- Current Location
- House of Life (first floor), Predynastic case
- Object Type
- Receptacle/vessel, Jar
- Predynastic Period
- Naqada II
- Pottery (Marl)
- Egypt, Hierakonpolis, Fort cemetery, Grave 137
- Height: 69mm | Maximum Diameter: 56mm | Rim Diameter: 35mm | Base Diameter: 27mm | Height of Maximum Diameter: 35mm | Vessel Index: 81
- Number of Elements
A small Marl clay ellipsoid jar (classed as a D-ware vessel) with a rolled rim, flat base, two tubular handles, and red-painted decoration. The base is also painted. It can be dated to the Naqada II Period. This vessel was excavated from grave 137 within the Fort at Hierakonpolis in 1905 by John Garstang (Adams 1987, 140), and was purchased by Wellcome at auction in 1922 (lot 98) from the collection of Ralph Brocklebank. The current opinion is that D-ware vessels originated in Upper Egypt in the Naqada-Abydos area. It has been suggested that designs like this imitate stone vessels. For an overview of the ideas surrounding the origins of D-ware vessels, see Aksamit (1998) 36–7. The Hierakonpolis fort is a large mudbrick enclosure built during the Second Dynasty. While its function remains a mystery, it seems to be connected with king Khasekhemwy.
- Munsell Chart reading
Exterior: 7.5YR 6/3 light brown; (decoration) 10R 4/2 weak red
Adams, Barbara 1987. The fort cemetery at Hierakonpolis (excavated by John Garstang). Studies in Egyptology. London; New York: Kegan Paul International. Aksamit, Joanna 1998. The D-ware from Abusir el-Meleq.

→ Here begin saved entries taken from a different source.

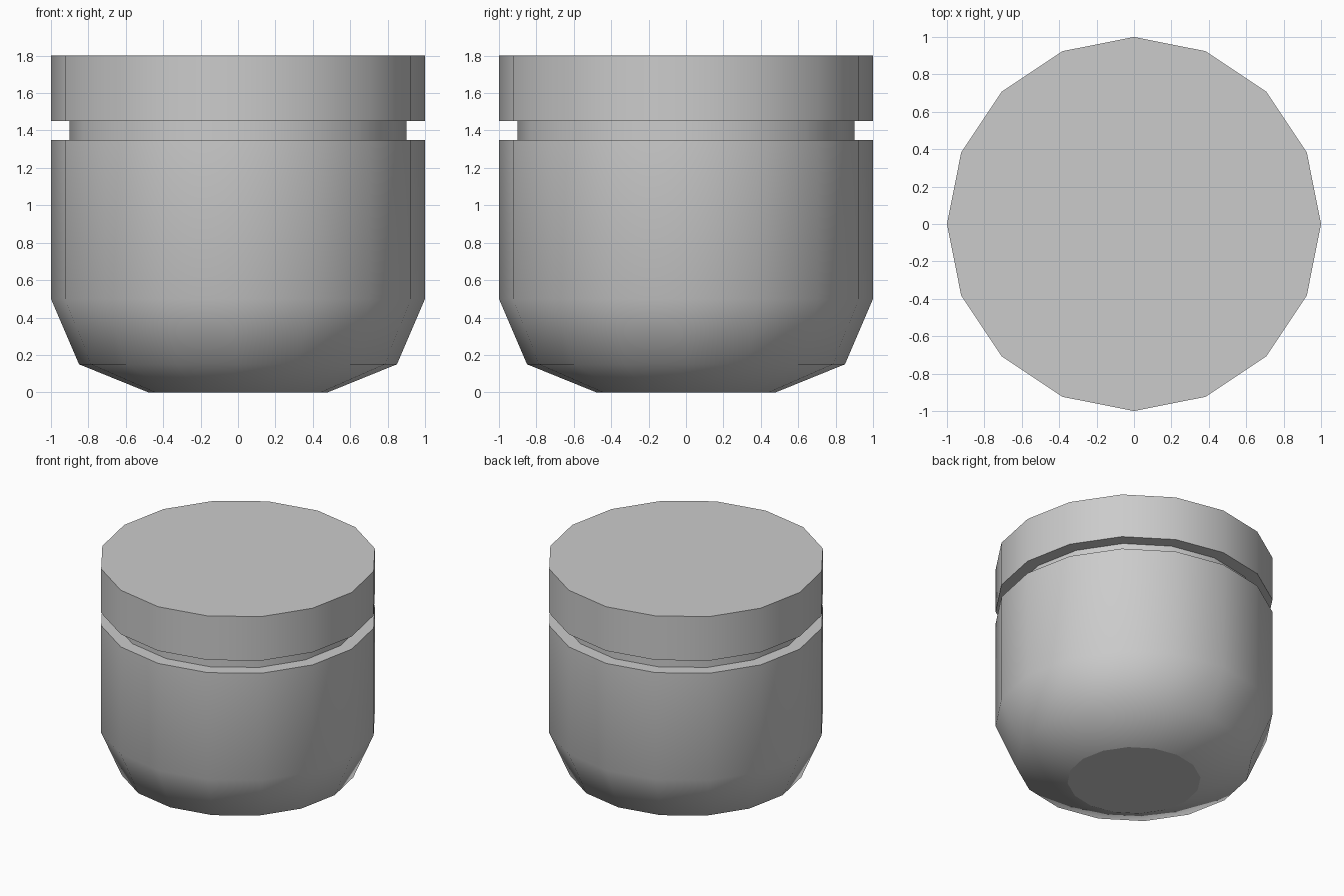
import bpy, bmesh, math

if "Cube" in bpy.data.objects:
    bpy.data.objects.remove(bpy.data.objects["Cube"])

SIDES = 16


def lathe(name, profile):
    """Closed 16-sided turned solid from (radius, height) points, bottom to top."""
    bm = bmesh.new()
    rings = []
    for r, z in profile:
        rings.append([bm.verts.new((r * math.cos(2 * math.pi * i / SIDES),
                                    r * math.sin(2 * math.pi * i / SIDES), z))
                      for i in range(SIDES)])
    for low, high in zip(rings, rings[1:]):
        for i in range(SIDES):
            j = (i + 1) % SIDES
            bm.faces.new((low[i], low[j], high[j], high[i])).smooth = True
    # flat end caps
    caps = [bm.faces.new(rings[0][::-1]), bm.faces.new(rings[-1])]
    # rounded sides stay smooth, steps and rims stay crisp
    bm.normal_update()
    for e in bm.edges:
        e.smooth = e.calc_face_angle() < math.radians(50)
    for cap in caps:
        for e in cap.edges:
            e.smooth = False
    mesh = bpy.data.meshes.new(name)
    bm.to_mesh(mesh)
    bm.free()
    obj = bpy.data.objects.new(name, mesh)
    bpy.context.collection.objects.link(obj)
    return obj


# rounded jar body with its recessed neck, which runs up inside the lid
lathe("jar_body", [(0.48, 0), (0.85, 0.15), (1, 0.5), (1, 1.35), (0.9, 1.35), (0.9, 1.5)])

# flat disc lid
lathe("lid", [(1, 1.45), (1, 1.8)])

In Eyre, C. J. (ed.), Proceedings of the Seventh International Congress of Egyptologists, Cambridge, 3–9 September 1995, 31–38. Leuven: Peeters.
- Wellcome Number
- Other Identity
- F137 (excavation number written on the side in black ink)
- Previous Owners
- John Garstang (1876–1956) | Ralph Brocklebank (1840–1921) | Sir Henry Solomon Wellcome (1853–1936)
- Excavation Details
Excavated by John Garstang from grave 137 within the Fort Cemetery at Hierakonpolis in 1905.
- Last modified: 10 Feb 2022